WESTON, Fla. (MCT) — Surviving a roadside bomb and two concussions while serving two combat tours in Afghanistan are not the biggest challenges that Marine Corps Sgt. Andrew Tahmooressi has faced.
“He would say that being in a Mexican prison is his most torturous experience,” said Jill Tahmooressi of her 25-year-old son. “He is highly despondent. He is anxious. And he doesn’t believe he should be in jail another day.”
As for his parents, Jill and Khosrow “Paul” Tahmooressi: “It’s like living on the edge of panic, all the time,” she said. “Nothing is certain.”
More than four months ago, the Marine reservist from Weston was arrested after Mexican customs agents found a rifle, shotgun, pistol and about 500 rounds of ammunition in his pickup after he crossed the border at San Ysidro, Calif.
Under the Mexican justice system, the evidentiary hearings now going on could take months, according to the Tijuana-based lawyer, Fernando Benitez, who is now representing Tahmooressi. If convicted of having unlicensed weapons and ammunition in Mexico, he could face up to 21 years in prison.
“Am I prepared for that? Absolutely not,” said Jill Tahmooressi.
Andrew Tahmooressi said he became confused after pulling out of a parking lot, took a wrong turn onto a freeway and couldn’t turn back. He said he had no intention of entering Mexico, knew the weapons were illegal there and immediately told Mexican authorities he had them.
He was first jailed at Tijuana’s La Mesa Penitentiary, where his family says he was subjected to torture by the prison guards, who beat him and stripped him naked, and was threatened by other inmates. Mexican prison authorities have denied the abuse allegations.
A month later, he was transferred to El Hongo State Penitentiary outside Tecate. There he is being kept in a one-man cell, receives regular visits from U.S. officials and can make collect phone calls home.
Thanks largely to the efforts of Jill Tahmooressi, a nurse, the plight of her son has received national attention.

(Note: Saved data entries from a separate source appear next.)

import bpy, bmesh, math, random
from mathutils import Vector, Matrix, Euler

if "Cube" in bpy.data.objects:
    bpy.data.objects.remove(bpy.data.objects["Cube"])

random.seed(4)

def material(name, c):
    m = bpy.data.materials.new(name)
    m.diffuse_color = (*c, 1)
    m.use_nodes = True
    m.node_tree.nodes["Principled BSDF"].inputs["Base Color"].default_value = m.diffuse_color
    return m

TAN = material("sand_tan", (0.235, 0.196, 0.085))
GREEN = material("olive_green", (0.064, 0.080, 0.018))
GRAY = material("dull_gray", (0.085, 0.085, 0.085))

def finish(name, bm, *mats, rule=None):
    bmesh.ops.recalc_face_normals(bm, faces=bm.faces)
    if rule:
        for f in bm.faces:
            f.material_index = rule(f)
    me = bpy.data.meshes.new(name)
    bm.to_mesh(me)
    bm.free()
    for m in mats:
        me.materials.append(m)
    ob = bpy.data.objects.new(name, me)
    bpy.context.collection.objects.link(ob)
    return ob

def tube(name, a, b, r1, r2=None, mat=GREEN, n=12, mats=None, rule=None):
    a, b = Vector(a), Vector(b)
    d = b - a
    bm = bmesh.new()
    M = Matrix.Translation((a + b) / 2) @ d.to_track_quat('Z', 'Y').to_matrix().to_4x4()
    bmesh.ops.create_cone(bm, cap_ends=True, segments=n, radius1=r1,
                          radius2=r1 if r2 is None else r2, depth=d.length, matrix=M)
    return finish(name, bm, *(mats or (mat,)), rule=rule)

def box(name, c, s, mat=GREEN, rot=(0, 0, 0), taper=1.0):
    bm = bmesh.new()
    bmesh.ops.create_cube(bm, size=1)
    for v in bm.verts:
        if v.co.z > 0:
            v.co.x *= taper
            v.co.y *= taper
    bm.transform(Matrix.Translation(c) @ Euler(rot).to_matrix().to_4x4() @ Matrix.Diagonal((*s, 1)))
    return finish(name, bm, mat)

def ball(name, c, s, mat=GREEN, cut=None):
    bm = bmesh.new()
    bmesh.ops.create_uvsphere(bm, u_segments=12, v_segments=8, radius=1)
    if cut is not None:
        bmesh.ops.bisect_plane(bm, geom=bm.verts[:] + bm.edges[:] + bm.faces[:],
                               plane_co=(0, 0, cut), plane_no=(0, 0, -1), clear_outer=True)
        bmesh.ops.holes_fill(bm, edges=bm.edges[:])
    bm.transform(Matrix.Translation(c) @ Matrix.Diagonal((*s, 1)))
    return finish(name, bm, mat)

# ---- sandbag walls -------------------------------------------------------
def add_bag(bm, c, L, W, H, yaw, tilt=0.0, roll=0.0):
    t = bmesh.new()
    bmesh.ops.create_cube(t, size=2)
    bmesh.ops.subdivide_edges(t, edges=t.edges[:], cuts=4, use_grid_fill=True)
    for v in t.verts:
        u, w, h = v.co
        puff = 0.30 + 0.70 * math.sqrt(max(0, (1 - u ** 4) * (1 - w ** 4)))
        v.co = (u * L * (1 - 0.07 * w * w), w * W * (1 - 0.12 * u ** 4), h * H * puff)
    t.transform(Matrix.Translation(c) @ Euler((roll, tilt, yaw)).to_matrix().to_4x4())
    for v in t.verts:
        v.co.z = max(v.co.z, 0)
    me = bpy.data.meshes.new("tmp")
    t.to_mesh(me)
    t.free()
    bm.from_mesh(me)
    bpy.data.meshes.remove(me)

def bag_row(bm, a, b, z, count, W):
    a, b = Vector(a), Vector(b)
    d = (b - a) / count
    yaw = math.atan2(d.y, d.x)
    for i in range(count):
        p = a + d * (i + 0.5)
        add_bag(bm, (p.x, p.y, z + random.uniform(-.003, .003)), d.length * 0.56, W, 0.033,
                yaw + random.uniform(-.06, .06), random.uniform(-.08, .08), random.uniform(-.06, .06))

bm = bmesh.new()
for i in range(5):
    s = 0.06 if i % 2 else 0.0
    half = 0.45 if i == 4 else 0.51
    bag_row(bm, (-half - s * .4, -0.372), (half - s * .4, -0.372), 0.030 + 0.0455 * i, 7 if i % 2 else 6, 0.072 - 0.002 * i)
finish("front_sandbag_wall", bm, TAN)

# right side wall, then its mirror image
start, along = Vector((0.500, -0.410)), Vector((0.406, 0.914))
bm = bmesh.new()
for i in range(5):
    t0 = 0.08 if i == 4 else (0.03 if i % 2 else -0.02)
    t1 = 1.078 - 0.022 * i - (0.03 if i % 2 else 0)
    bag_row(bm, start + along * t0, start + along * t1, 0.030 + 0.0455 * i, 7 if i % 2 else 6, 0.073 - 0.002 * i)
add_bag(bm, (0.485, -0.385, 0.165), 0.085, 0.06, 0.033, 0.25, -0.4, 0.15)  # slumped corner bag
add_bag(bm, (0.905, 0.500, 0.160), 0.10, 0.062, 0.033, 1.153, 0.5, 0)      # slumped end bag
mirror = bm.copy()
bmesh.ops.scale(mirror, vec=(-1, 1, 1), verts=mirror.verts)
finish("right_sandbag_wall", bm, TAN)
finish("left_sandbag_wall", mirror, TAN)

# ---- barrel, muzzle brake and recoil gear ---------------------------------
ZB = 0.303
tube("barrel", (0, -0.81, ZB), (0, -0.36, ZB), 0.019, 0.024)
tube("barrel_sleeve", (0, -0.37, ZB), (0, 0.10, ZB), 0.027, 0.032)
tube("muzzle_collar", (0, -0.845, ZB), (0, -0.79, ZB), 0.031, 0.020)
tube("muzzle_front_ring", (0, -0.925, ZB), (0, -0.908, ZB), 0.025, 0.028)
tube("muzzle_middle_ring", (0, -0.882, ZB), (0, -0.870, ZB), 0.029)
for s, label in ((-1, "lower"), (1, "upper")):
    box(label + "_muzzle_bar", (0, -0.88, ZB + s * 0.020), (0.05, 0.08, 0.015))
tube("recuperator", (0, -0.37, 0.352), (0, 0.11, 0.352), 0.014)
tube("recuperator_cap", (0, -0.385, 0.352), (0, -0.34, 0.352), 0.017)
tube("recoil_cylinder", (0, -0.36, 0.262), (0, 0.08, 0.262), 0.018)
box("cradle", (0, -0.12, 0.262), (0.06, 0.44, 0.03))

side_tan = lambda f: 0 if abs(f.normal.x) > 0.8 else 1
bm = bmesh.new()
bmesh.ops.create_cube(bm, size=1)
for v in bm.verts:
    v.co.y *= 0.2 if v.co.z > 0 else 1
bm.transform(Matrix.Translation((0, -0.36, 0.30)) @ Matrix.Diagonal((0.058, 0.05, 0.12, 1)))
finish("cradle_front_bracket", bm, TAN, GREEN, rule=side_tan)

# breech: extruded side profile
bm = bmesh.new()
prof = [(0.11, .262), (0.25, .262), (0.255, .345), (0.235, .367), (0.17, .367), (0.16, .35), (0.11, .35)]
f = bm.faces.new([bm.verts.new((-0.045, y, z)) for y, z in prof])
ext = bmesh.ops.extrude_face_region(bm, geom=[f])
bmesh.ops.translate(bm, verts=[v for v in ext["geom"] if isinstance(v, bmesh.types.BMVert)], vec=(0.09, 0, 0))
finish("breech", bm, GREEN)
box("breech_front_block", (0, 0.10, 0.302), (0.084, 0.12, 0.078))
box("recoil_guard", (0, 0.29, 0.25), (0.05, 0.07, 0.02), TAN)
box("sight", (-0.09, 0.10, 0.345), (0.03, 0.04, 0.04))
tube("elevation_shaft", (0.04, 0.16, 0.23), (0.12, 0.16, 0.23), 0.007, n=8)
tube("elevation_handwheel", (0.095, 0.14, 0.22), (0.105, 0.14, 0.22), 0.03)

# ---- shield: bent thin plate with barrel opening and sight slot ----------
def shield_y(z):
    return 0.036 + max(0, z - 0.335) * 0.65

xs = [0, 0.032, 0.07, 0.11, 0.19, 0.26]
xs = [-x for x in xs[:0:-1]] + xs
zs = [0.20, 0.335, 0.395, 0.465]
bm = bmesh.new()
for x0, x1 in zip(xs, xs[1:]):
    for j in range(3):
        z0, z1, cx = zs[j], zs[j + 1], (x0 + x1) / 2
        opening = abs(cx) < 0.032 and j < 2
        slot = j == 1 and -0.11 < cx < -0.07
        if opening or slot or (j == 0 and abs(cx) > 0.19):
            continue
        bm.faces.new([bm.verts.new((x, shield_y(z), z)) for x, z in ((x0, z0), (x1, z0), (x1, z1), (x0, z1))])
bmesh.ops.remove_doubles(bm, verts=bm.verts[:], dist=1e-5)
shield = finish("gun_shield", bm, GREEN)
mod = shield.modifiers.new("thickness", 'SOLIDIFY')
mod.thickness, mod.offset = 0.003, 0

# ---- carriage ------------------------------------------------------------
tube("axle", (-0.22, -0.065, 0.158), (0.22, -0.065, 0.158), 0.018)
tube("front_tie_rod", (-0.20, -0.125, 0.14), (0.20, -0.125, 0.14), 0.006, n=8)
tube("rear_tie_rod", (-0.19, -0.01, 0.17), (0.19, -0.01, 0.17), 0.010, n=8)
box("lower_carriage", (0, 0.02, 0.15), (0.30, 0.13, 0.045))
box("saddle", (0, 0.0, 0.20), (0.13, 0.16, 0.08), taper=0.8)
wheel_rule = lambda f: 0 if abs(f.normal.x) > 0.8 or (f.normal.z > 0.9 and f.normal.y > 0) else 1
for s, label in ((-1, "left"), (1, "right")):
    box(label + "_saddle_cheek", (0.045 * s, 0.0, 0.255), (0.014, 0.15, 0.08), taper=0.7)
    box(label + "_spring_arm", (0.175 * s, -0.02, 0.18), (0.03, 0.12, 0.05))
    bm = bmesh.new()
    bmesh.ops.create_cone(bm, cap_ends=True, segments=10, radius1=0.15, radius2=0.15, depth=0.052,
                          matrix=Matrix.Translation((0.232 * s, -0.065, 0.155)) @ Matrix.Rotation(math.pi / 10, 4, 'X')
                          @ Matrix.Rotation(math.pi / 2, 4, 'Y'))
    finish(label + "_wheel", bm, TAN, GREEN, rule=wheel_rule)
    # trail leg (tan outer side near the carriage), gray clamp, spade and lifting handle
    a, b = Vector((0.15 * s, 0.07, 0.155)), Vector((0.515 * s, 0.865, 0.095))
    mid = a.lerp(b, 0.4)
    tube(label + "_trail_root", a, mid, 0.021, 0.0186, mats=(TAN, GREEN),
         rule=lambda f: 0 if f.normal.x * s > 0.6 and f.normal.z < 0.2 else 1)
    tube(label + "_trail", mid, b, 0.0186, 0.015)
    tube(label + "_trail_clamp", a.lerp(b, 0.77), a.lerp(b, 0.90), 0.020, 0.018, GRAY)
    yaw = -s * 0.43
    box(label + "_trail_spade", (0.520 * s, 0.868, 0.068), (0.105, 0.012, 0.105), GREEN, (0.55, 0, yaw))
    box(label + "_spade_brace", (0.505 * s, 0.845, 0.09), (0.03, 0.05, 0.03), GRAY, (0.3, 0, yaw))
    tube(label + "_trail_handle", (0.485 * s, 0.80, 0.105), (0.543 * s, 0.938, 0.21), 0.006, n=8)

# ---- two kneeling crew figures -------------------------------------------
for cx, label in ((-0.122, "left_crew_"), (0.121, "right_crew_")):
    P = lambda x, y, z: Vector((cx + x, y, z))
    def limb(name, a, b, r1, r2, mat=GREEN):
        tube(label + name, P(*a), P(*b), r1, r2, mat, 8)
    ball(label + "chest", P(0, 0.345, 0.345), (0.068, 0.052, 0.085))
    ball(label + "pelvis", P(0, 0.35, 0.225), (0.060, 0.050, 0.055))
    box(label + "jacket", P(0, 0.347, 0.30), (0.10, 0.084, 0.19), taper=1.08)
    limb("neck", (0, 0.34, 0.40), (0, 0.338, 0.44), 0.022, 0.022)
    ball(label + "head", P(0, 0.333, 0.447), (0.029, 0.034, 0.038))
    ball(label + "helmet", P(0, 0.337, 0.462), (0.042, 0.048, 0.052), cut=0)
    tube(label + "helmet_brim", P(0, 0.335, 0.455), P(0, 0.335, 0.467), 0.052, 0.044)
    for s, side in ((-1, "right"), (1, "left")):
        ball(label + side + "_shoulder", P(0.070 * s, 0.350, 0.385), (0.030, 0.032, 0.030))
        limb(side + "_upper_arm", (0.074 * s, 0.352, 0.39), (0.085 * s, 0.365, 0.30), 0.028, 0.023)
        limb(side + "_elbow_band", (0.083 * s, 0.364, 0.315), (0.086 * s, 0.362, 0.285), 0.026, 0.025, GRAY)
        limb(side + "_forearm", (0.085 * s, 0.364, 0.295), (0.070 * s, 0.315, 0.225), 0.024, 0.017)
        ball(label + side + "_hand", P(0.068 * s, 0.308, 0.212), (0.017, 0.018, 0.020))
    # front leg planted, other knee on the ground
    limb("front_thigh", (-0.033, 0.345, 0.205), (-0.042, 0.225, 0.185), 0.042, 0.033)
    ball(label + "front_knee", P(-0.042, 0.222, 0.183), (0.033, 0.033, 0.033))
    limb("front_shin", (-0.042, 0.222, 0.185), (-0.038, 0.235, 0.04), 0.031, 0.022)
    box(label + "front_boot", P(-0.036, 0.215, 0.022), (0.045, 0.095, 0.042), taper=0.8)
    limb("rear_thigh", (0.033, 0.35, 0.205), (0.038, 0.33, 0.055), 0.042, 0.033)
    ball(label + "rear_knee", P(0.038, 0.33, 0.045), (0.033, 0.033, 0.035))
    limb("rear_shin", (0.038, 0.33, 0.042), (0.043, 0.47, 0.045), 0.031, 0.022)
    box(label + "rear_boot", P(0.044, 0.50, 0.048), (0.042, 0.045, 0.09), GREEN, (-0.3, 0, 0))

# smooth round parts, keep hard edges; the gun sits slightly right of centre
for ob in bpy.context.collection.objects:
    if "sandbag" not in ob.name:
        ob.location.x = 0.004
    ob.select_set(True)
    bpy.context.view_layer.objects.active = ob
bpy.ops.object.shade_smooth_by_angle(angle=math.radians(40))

A petition to the White House has more than 133,000 signatures, and he has received visits in jail from two members of Congress, Rep. Ed Royce (R-Calif.), who chairs the House Foreign Affairs Committee, and Rep. Matt Salmon (R-Ariz.), chairman of the Western Hemisphere Subcommittee.
On Aug. 5, State Department spokeswoman Jen Psaki said at a press briefing that consular officials had visited Tahmooressi 20 times since his March 31 arrest and attended his most recent hearing last Monday.
Yet the 2007 graduate of Cypress Bay High School may be no closer to freedom today than he was months ago, Jill Tahmooressi said.
The journey that landed Tahmooressi in a Mexican jail includes a post-high school stint in Alaska fishing for crab, two tours in Afghanistan and, after his honorable discharge in 2012, enrolling at Embry-Riddle Aeronautical University in Daytona Beach.
He hoped to become a commercial pilot, his mother said.
He left school after he began struggling with a lack of concentration, anxiety and feeling constantly tense and on guard — classic symptoms of post-traumatic stress disorder, his mother said.
Encouraged by his family to seek help, Tahmooressi packed his belongings into a Ford Lariat and headed for California, where he was to enroll in a PTSD treatment program.
He was staying in various hotels in the San Diego area while hunting for a permanent place to live, and he had all his possessions — including the three guns — in his truck, his mother said.
Tahmooressi’s wrong turn has turned his mother’s life upside down. She said she has kept her job with Miami Children’s Hospital, where she is nursing director of ambulatory services. Still, getting her son out of Mexico consumes her, she said.
Since her son’s arrest, she has traveled to Southern California five times.
Although she is, along with news reporters, barred from attending his court hearings, she has been granted 20-minute meetings with her son following judicial proceedings.
Legal fees alone could reach $100,000, she said.
The family has already exhausted the $65,000 that Andrew had in his bank account. A private trust, Andrewfreedomfund.com, was set up to accept contributions to cover legal fees and his medical treatment, Tahmooressi said.
She remains hopeful, she said.
“We have our Christian faith,” she said. “Andrew is now able to call us most nights, and we pray together. We listen to religious music. I send him books.”
Of her son’s jailing, Tahmooressi said, “This makes no rational sense.
“His courage inspires me. I have to keep my spirits up for him, so I compartmentalize. When I collapse, I collapse in secret.
“All I care about is getting Andrew back to America and into a productive life.”
(c)2014 Sun Sentinel (Fort Lauderdale, Fla.)
Distributed by MCT Information Services.